President Reagan keeps blaming the allegedly spendthrift Congress for its failures, as he describes it, to get the budget under control. But this resolution is wholly a congressional achievement, worked out by the leaders of the two houses with the most minimal assistance from the administration. The president's role this year has repeatedly made agreement more difficult and significant deficit reductions less likely. The greatest pressure for a real attack on the deficit has come consistently from the Senate -- most prominently from Sens. Robert J. Dole and Pete Domenici, the majority leader and the chairman of the Budget Committee, but with much support from many others including, let it be noted, some Democrats.

In April, Sens. Dole and Domenici worked out a compromise with Mr. Reagan that would have moved the deficit a little lower than the one in his original February budget proposal. But Mr. Reagan evidently decided that he didn't like that agreement, and in early July he swung around and undercut the senators by striking a different deal, at higher spending levels, with the House Democrats. The budget fell into deadlock for two weeks. The senators then attempted to move it forward again, toward lower deficits, by suggesting an oil import tax and postponement of a cost-of-living increase in Social Security benefits. Mr. Reagan had accepted a broader Social Security freeze in April, but renounced it in the July deal with the Democrats. Last Monday, he abruptly rejected the senators' offer.

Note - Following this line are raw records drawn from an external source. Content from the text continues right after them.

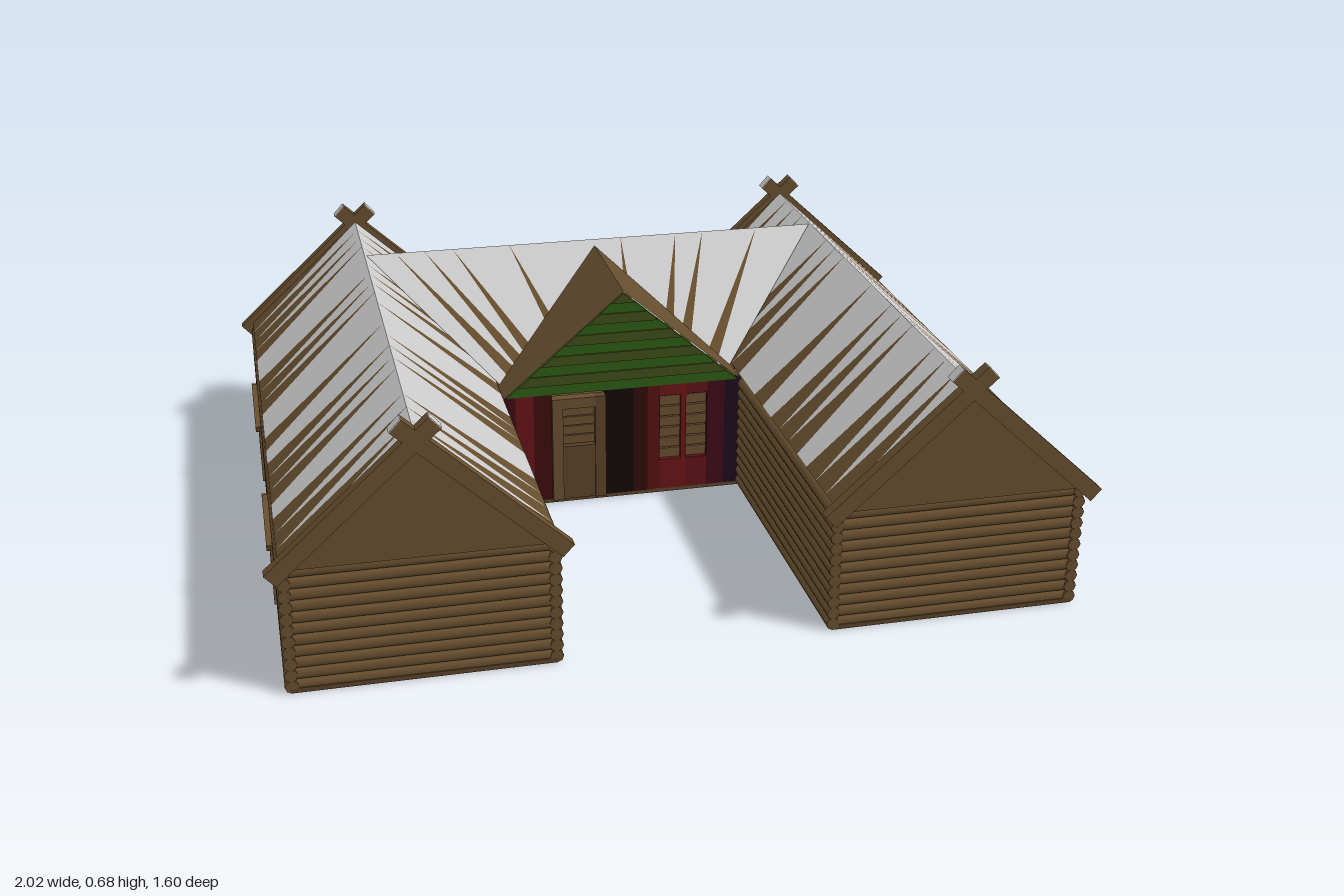
import * as THREE from 'three';
import { mergeGeometries } from 'three/addons/utils/BufferGeometryUtils.js';

const mat = (color, extra = {}) => new THREE.MeshStandardMaterial({ color, ...extra });
const wood = mat(0x664d2e), darkWood = mat(0x584128), grey = mat(0xcccccc);
const roofGrey = mat(0xcccccc, { side: THREE.DoubleSide });
const roofWood = mat(0x664d2e, { side: THREE.DoubleSide });
const WING = 0.655, EAVE = 0.335, RIDGE = 0.628, HALF = 0.32, END = 0.77;
const ROWS = 11, PITCH = 0.0295;

function add(parent, name, geometry, material, x = 0, y = 0, z = 0) {
  const m = new THREE.Mesh(geometry, material);
  m.name = name;
  m.position.set(x, y, z);
  parent.add(m);
  return m;
}

// Box given by its two extreme corners
function block(parent, name, material, x0, x1, y0, y1, z0, z1) {
  return add(parent, name, new THREE.BoxGeometry(x1 - x0, y1 - y0, z1 - z0), material,
    (x0 + x1) / 2, (y0 + y1) / 2, (z0 + z1) / 2);
}

// Stacked logs along an axis; holes are [from, to] gaps in rows 3 to 6
function logWall(parent, name, axis, at, from, to, holes = []) {
  const logs = [];
  for (let i = 0; i < ROWS; i++) {
    const cuts = i >= 3 && i <= 6 ? holes.flat() : [];
    const ends = [from, ...cuts, to];
    for (let k = 0; k < ends.length; k += 2) {
      const len = ends[k + 1] - ends[k], mid = (ends[k] + ends[k + 1]) / 2;
      const g = new THREE.CylinderGeometry(0.0165, 0.0165, len, 8);
      if (axis === 'x') g.rotateZ(Math.PI / 2); else g.rotateX(Math.PI / 2);
      const y = 0.0165 + i * PITCH;
      if (axis === 'x') g.translate(mid, y, at); else g.translate(at, y, mid);
      logs.push(g);
    }
  }
  add(parent, name, mergeGeometries(logs), wood);
}

function triangles(points) {
  const g = new THREE.BufferGeometry().setFromPoints(points);
  g.computeVertexNormals();
  return g;
}

// Roof slope of planks between an eave and a ridge; listed planks are half bare wood
function slope(parent, name, eave, ridge, n, bare) {
  const [e0, e1, r0, r1] = [...eave, ...ridge].map(p => new THREE.Vector3(...p));
  const pale = [], brown = [];
  for (let i = 0; i < n; i++) {
    const a = e0.clone().lerp(e1, i / n), b = e0.clone().lerp(e1, (i + 1) / n);
    const c = r0.clone().lerp(r1, i / n), d = r0.clone().lerp(r1, (i + 1) / n);
    pale.push(b, d, c);
    (bare.includes(i) ? brown : pale).push(a, b, c);
  }
  add(parent, name + 'Planks', triangles(pale), roofGrey);
  if (brown.length) add(parent, name + 'BarePlanks', triangles(brown), roofWood);
}

function gable(halfWidth, y0, y1, depth) {
  const s = new THREE.Shape();
  s.moveTo(-halfWidth, y0);
  s.lineTo(halfWidth, y0);
  s.lineTo(0, y1);
  return new THREE.ExtrudeGeometry(s, { depth, bevelEnabled: false });
}

// Window surround with a small pitched hood, facing +x
function sideWindow() {
  const w = new THREE.Group();
  w.name = 'sideWindow';
  for (const s of [-1, 1]) {
    const z = s * 0.09;
    block(w, 'windowPost', wood, -0.025, 0.012, 0.07, 0.24, z - 0.022, z + 0.022);
    const hood = add(w, 'windowHood', new THREE.BoxGeometry(0.04, 0.022, 0.15), wood, 0, 0.271, s * 0.064);
    hood.rotation.x = s * 0.5;
  }
  block(w, 'windowSill', wood, -0.025, 0.012, 0.07, 0.098, -0.09, 0.09);
  block(w, 'windowLintel', wood, -0.025, 0.01, 0.208, 0.24, -0.09, 0.09);
  add(w, 'windowPediment', gable(0.12, 0.235, 0.295, 0.025).rotateY(Math.PI / 2), darkWood, -0.018);
  return w;
}

function wing(side) {
  const g = new THREE.Group();
  g.name = side > 0 ? 'leftWing' : 'rightWing';
  const cx = side * WING;
  block(g, 'wingFloor', darkWood, cx - 0.315, cx + 0.315, 0, 0.012, -0.76, END);
  const windows = [-0.34, 0.36];
  logWall(g, 'outerWall', 'z', side * 0.965, -0.755, END, windows.map(z => [z - 0.07, z + 0.07]));
  logWall(g, 'innerWall', 'z', side * 0.343, -0.07, END);
  logWall(g, 'frontWall', 'x', 0.753, cx - 0.31, cx + 0.31);
  for (const z of windows) {
    const w = sideWindow();
    w.position.set(side * 0.975, 0, z);
    w.rotation.y = side > 0 ? 0 : Math.PI;
    g.add(w);
  }
  // Roof slopes
  const bare = [0, 1, 2, 3, 6, 7, 8, 11, 13, 14, 15, 17, 18, 19];
  for (const s of [-1, 1]) {
    const x = cx + s * HALF, zs = s > 0 ? [END, -END] : [-END, END];
    slope(g, 'wingRoof', zs.map(z => [x, EAVE, z]), zs.map(z => [cx, RIDGE, z]), 20, bare);
  }
  // Gable ends with crossed boards
  const angle = Math.atan2(RIDGE - EAVE, HALF);
  for (const e of [-1, 1]) {
    add(g, 'wingGable', gable(0.315, 0.32, 0.62, 0.02), wood, cx, 0, e > 0 ? 0.75 : -0.77);
    for (const s of [-1, 1]) {
      const board = new THREE.Group();
      board.name = 'gableBoard';
      block(board, 'boardPlank', wood, -0.46, 0.06, -0.02, 0.02, -0.015, 0.015);
      block(board, 'boardTip', grey, 0.06, 0.062, -0.02, 0.02, -0.015, 0.015);
      board.position.set(cx, 0.622, e * 0.783);
      board.rotation.set(0, s > 0 ? 0 : Math.PI, angle);
      // Mirror the tilt of the second board
      if (s < 0) board.rotation.set(0, Math.PI, angle, 'ZYX'), board.rotation.z = -angle;
      g.add(board);
    }
  }
  return g;
}

function middle() {
  const g = new THREE.Group();
  g.name = 'middleHall';
  block(g, 'hallFloor', darkWood, -0.34, 0.34, 0, 0.012, -0.76, -0.06);
  // Main roof, fanning out into the wing roofs
  const rz = -0.46;
  slope(g, 'hallRoofBack', [[0.33, EAVE, -END], [-0.33, EAVE, -END]],
    [[0.65, RIDGE, rz], [-0.65, RIDGE, rz]], 16, [1, 3, 4, 5, 7, 10, 12, 15]);
  slope(g, 'hallRoofFront', [[-0.33, EAVE, -0.15], [0.33, EAVE, -0.15]],
    [[-0.65, RIDGE, rz], [0.65, RIDGE, rz]], 16, [1, 2, 3, 5, 9, 11, 12, 14]);
  // Entrance roof
  const V = (x, y, z) => new THREE.Vector3(x, y, z);
  for (const s of [-1, 1]) {
    const a = V(s * 0.335, 0.328, -0.05), b = V(s * 0.335, 0.328, -0.15);
    const c = V(0, 0.615, -0.44), d = V(0, 0.615, -0.05);
    add(g, 'entranceRoof', triangles(s > 0 ? [a, b, c, a, c, d] : [b, a, d, b, d, c]), roofWood);
  }
  // Striped log gable over the entrance
  const greens = [mat(0x2c5a14), mat(0x3d4a18)], n = 10;
  for (let i = 0; i < n; i++) {
    const h = 0.28 / n, w0 = 0.325 * (1 - i / n), w1 = 0.325 * (1 - (i + 1) / n);
    const s = new THREE.Shape([[-w0, 0], [w0, 0], [w1, h], [-w1, h]].map(p => new THREE.Vector2(...p)));
    add(g, 'entranceGableLog', new THREE.ExtrudeGeometry(s, { depth: 0.02, bevelEnabled: false }),
      greens[i % 2], 0, 0.328 + i * h, -0.078 + (i % 2) * 0.004);
  }
  // Entrance wall panels, [x0, x1, colour], with a window opening
  const panels = [[-0.335, -0.3, 0x3c0a10], [-0.3, -0.25, 0x641216], [-0.25, -0.2, 0x3a0c0c],
    [-0.05, 0.03, 0x120807], [0.03, 0.07, 0x300a0a], [0.07, 0.105, 0x541010],
    [0.105, 0.165, 0x641414], [0.165, 0.18, 0x6a1414], [0.18, 0.24, 0x5c1216],
    [0.24, 0.29, 0x3c0c18], [0.29, 0.335, 0x1e0a1c]];
  for (const [x0, x1, color] of panels) {
    const m = mat(color);
    const open = x0 >= 0.105 && x1 <= 0.24 && x1 - x0 > 0.02;
    for (const [y0, y1] of open ? [[0.01, 0.1], [0.295, 0.33]] : [[0.01, 0.33]])
      block(g, 'entranceWall', m, x0, x1, y0, y1, -0.08, -0.06);
  }
  // Slatted shutters behind the opening
  for (let i = 0; i < 6; i++)
    block(g, 'shutterSlat', wood, 0.105, 0.24, 0.102 + i * 0.032, 0.13 + i * 0.032, -0.082, -0.07);
  // Door with a glazed upper panel
  block(g, 'doorPost', wood, -0.2, -0.17, 0.01, 0.315, -0.08, -0.05);
  block(g, 'doorPost', darkWood, -0.08, -0.05, 0.01, 0.315, -0.08, -0.05);
  block(g, 'doorHead', wood, -0.17, -0.08, 0.285, 0.315, -0.08, -0.05);
  block(g, 'doorLeaf', darkWood, -0.17, -0.08, 0.01, 0.17, -0.08, -0.055);
  for (let i = 0; i < 4; i++)
    block(g, 'doorSlat', wood, -0.17, -0.08, 0.173 + i * 0.028, 0.198 + i * 0.028, -0.08, -0.066);
  return g;
}

export function createModel() {
  const house = new THREE.Group();
  house.name = 'logHouse';
  house.add(wing(1), wing(-1), middle());
  logWall(house, 'backWall', 'x', -0.753, -0.97, 0.97);
  return house;
}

With that, the Senate and House put together their own resolution. As Sen. Domenici said, it was "the best that we could do under the circumstances." You might want to note that, with the active and vigorous collaboration of the Democrats, it sets spending and deficit limits that are slightly but noticeably tighter than those Mr. Reagan proposed at the beginning of the process in February.

The budget process is far from complete. The resolution is only a guide for legislation still to be enacted -- the most contentious of which will be the farm bill. The resolution calls for a cut of one- fourth in farm spending next year, while the agriculture committees in both houses seem to be moving in the opposite direction.

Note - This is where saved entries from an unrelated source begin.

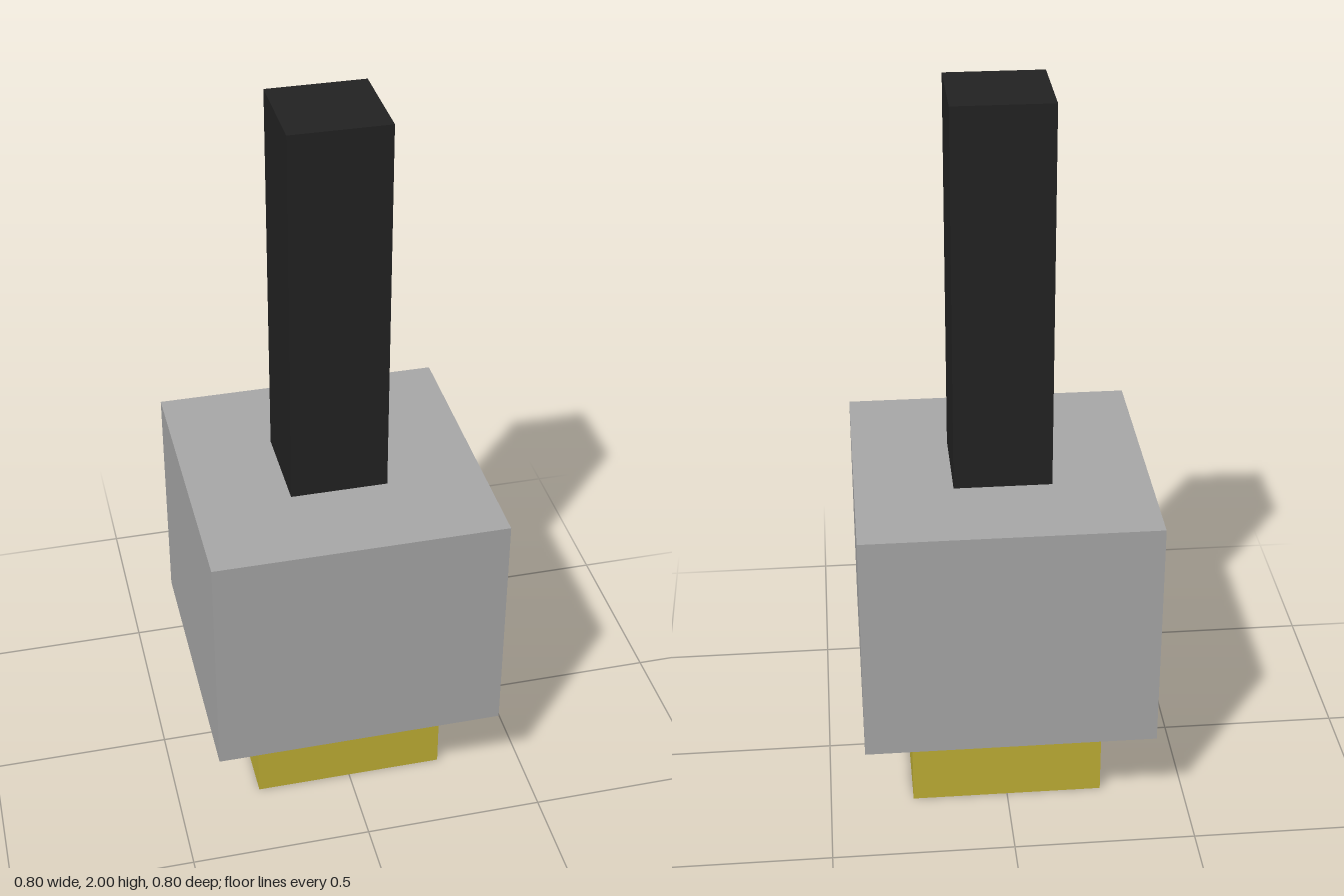
import * as THREE from 'three';

const UNIT = 2 / 15; // the model is fifteen units tall

export function createModel() {
  const model = new THREE.Group();
  model.name = 'plungerTool';

  const material = (name, color) => {
    const m = new THREE.MeshStandardMaterial({ color });
    m.name = name;
    return m;
  };

  // Square blocks stacked from the ground up
  const parts = [
    { name: 'tip', width: 4, height: 2, material: material('yellow', 0xc0b035) },
    { name: 'body', width: 6, height: 5, material: material('grey', 0xa8a8a8) },
    { name: 'shaft', width: 2, height: 8, material: material('black', 0x222222) },
  ];

  let y = 0;
  for (const part of parts) {
    const w = part.width * UNIT;
    const h = part.height * UNIT;
    const mesh = new THREE.Mesh(new THREE.BoxGeometry(w, h, w), part.material);
    mesh.name = part.name;
    mesh.position.y = y + h / 2;
    model.add(mesh);
    y += h;
  }

  return model;
}
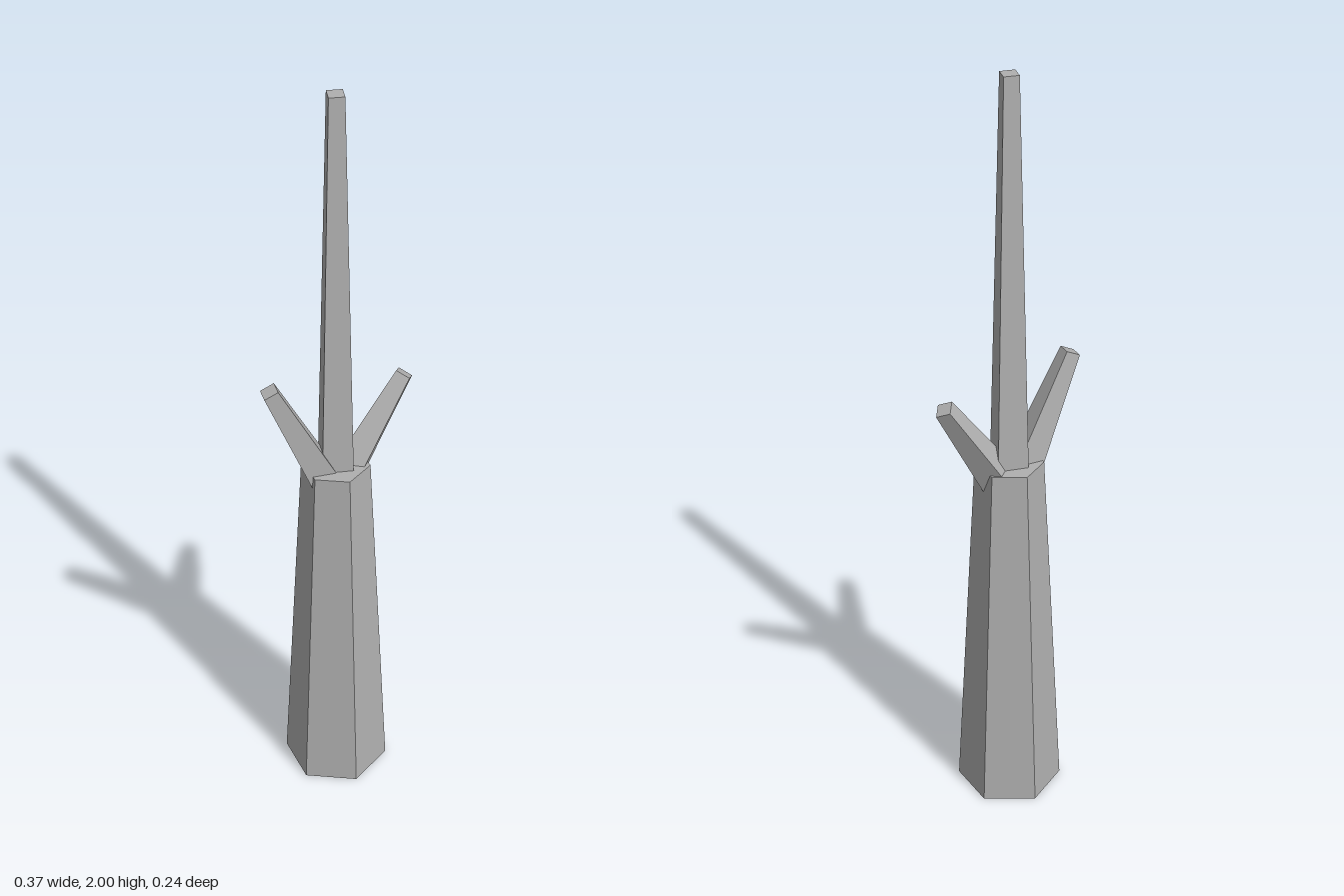
import * as THREE from 'three';

export function createModel() {
  const model = new THREE.Group();
  model.name = 'deadTree';
  const bark = new THREE.MeshStandardMaterial({ color: 0xb0b0b0, flatShading: true, side: THREE.DoubleSide });
  bark.name = 'grey bark';

  const axisX = -0.007; // the trunk stands slightly off centre
  const trunkTop = 0.975;

  function add(name, geometry) {
    const mesh = new THREE.Mesh(geometry, bark);
    mesh.name = name;
    model.add(mesh);
    return mesh;
  }

  // Six-sided tapered trunk, open underneath, with a flat top
  const trunk = new THREE.CylinderGeometry(0.087, 0.136, trunkTop, 6, 1, true, Math.PI / 6);
  add('trunk', trunk.translate(axisX, trunkTop / 2, 0));
  const cap = new THREE.CircleGeometry(0.087, 6).rotateX(-Math.PI / 2);
  add('trunkTop', cap.translate(axisX, trunkTop, 0));

  // Tall square spire
  const spireBase = 0.95;
  const spire = new THREE.CylinderGeometry(0.027, 0.056, 2 - spireBase, 4);
  add('spire', spire.translate(axisX, (2 + spireBase) / 2, 0));

  // Square tapered branch growing from the trunk axis; twist turns its corners
  function branch(name, startY, tip, twist) {
    const start = new THREE.Vector3(axisX, startY, 0);
    const dir = tip.clone().sub(start);
    const length = dir.length();
    dir.normalize();
    const side = new THREE.Vector3(dir.z, 0, -dir.x).normalize();
    const outward = side.clone().cross(dir);
    const geometry = new THREE.CylinderGeometry(0.027, 0.057, length, 4, 1, false, twist);
    geometry.translate(0, length / 2, 0);
    geometry.applyMatrix4(new THREE.Matrix4().makeBasis(side, dir, outward).setPosition(start));
    add(name, geometry);
  }
  branch('leftBranch', 0.888, new THREE.Vector3(0.164, 1.186, 0.084), 0);
  branch('rightBranch', 0.87, new THREE.Vector3(-0.16, 1.242, -0.086), 0.65);

  return model;
}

But with all of the qualifications, the resolution represents an improvement over the first draft that Mr. Reagan sent to the Capitol six months ago. It does as much as Congress can do, in the absence of a change of heart in the White House.